Selenium (Se) release from four plant species (Indian mustard, fodder radish, Italian ryegrass and hairy vetch) was measured under controlled leaching conditions and in a pot incubation experiment as part of a study of the potential for using these plant species as Se catch crops. Catch crops may reduce Se leaching and, by subsequent release of Se from the plant material, increase the available Se for succeeding crops. Plants grown both without and with Se addition (250 g Se ⁄ ha) were tested. In the leaching experiment, frozen plant material was incorporated into soil columns and incubated at room temperature for up to 19 weeks. The results showed that Se concentrations in the leachate were higher when Se-enriched plant material was incorporated in the soil, indicating Se mineralization. When nonenriched plant material was added to the soil, Se concentrations in the leachate were generally lower than that in the control, indicating Se immobilization. In the pot incubation experiment, the results were consistent with those from the leaching experiment. The addition of enriched plant material increased Se concentration in Indian mustard plants compared with unamended soil. However, the addition of plant materials grown without Se significantly decreased Se concentrations in plant dry matter, again indicating Se immobilization. Fertilizer application with inorganic Se as selenate did not affect Se concentrations either in the leachates or in the plants grown in the pot incubation.
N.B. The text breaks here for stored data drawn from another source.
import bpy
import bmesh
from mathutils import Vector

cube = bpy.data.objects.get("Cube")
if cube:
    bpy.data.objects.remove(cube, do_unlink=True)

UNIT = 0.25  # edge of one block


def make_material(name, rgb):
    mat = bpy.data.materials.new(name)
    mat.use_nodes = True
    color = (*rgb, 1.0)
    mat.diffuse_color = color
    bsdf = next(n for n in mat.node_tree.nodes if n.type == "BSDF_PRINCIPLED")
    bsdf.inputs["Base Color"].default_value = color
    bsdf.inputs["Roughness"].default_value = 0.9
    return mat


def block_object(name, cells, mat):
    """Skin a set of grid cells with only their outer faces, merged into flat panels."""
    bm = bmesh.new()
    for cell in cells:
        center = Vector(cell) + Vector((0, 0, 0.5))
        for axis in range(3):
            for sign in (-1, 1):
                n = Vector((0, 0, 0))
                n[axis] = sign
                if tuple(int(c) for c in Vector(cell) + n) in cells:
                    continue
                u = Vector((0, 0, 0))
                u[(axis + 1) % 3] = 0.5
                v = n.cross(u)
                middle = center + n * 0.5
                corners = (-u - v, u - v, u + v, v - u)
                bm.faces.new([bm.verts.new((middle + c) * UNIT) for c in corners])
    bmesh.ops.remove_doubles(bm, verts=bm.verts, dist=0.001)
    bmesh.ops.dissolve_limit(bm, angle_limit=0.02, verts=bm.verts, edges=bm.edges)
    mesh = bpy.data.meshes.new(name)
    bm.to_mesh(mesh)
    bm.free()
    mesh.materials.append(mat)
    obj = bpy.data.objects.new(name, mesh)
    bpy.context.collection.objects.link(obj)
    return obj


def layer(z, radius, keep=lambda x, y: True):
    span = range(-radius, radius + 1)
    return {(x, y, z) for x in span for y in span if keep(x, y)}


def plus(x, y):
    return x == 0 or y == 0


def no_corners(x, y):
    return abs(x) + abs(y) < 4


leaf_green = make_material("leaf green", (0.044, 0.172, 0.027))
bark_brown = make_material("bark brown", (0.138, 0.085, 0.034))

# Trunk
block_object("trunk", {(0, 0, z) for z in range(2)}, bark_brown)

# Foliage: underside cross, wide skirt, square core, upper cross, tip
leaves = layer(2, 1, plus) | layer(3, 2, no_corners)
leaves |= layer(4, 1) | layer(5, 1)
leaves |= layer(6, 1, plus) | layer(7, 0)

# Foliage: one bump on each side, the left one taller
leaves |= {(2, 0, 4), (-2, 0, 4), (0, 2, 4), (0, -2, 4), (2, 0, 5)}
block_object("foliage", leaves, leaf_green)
Thus, the results show the potential of catch crops to increase Se mineralization and uptake in succeeding crops.
Soil Use and Management, 2011, Vol 27, Issue 3, p. 305-311